The Medicated Child
In recent years, there's been a dramatic increase in the number of children being diagnosed with serious
psychiatric disorders and prescribed medications that are just beginning to be tested in children. The drugs can
cause serious side effects, and virtually nothing is known about their long-term impact. "It's really to some extent
an experiment, trying medications in these children of this age," child psychiatrist Dr. Patrick Bacon tells
FRONTLINE. "It's a gamble.And I tell parents there's no way to know what's going to work."
In The Medicated Child, FRONTLINE producer Marcela Gaviria confronts psychiatrists, researchers and
government regulators about the risks, benefits and many questions surrounding prescription drugs for troubled
children. The biggest current controversy surrounds the diagnosis of bipolar disorder. Formerly called manic
depression, bipolar disorder was long believed to exist only in adults. But in the mid-1990s, bipolar in children
began to be diagnosed at much higher rates, sometimes in kids as young as 4 years old. "The rates of bipolar
diagnoses in children have increased markedly in many communities over the last five to seven years," says Dr.
Steven Hyman, a former director of the National Institute of Mental Health. "I think the real question is, are
those diagnoses right?
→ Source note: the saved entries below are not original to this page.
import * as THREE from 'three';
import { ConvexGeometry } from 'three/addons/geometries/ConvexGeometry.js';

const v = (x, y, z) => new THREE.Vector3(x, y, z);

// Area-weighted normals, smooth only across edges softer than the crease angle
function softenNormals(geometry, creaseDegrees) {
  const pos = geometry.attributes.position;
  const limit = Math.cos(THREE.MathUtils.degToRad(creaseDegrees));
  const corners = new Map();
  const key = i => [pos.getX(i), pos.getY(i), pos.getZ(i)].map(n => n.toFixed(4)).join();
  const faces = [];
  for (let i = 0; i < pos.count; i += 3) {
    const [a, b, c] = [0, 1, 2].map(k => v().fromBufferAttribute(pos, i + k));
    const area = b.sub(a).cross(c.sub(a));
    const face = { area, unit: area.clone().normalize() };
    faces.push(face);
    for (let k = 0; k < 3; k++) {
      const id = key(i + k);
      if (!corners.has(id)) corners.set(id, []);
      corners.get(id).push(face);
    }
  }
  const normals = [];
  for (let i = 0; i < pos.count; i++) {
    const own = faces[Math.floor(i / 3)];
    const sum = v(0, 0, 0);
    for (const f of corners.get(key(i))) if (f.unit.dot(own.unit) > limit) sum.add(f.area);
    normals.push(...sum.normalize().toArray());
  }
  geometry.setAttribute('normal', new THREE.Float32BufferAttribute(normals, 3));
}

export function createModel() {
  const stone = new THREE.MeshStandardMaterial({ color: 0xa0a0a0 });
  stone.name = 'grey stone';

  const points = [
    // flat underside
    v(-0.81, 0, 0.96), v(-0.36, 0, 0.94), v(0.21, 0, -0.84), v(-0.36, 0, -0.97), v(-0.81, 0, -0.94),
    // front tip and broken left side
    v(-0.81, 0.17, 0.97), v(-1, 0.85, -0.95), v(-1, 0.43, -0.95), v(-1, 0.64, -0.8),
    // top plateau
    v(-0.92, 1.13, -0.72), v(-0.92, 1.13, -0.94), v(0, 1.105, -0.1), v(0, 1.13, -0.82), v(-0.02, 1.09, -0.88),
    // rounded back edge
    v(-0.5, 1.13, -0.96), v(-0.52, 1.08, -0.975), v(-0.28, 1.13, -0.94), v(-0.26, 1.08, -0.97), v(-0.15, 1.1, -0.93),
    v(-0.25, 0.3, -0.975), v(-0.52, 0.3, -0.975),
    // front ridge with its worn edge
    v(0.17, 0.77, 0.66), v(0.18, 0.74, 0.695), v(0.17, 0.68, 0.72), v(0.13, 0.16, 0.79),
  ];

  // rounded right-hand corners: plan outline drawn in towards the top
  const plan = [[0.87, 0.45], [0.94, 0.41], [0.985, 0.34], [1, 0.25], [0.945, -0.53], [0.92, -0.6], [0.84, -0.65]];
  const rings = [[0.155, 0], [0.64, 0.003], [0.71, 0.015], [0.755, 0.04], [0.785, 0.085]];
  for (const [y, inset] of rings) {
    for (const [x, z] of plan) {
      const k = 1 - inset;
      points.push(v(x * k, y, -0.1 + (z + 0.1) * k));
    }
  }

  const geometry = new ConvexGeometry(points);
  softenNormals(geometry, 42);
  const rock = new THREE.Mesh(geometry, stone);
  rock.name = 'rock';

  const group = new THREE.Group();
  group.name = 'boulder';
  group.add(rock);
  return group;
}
And in truth, I don't think we yet know the answer."
Like many of the 1 million children now diagnosed with bipolar, 5-year-old Jacob Solomon was initially
believed to suffer from an attention deficit disorder. His parents reluctantly started him on Ritalin, but over the
next five years, Jacob would be put on one drug after another. "It all started to feel out of control," Jacob's father,
Ron, told FRONTLINE. "Nobody ever said we can work with this through therapy and things like that.
Everywhere we looked it was, 'Take meds,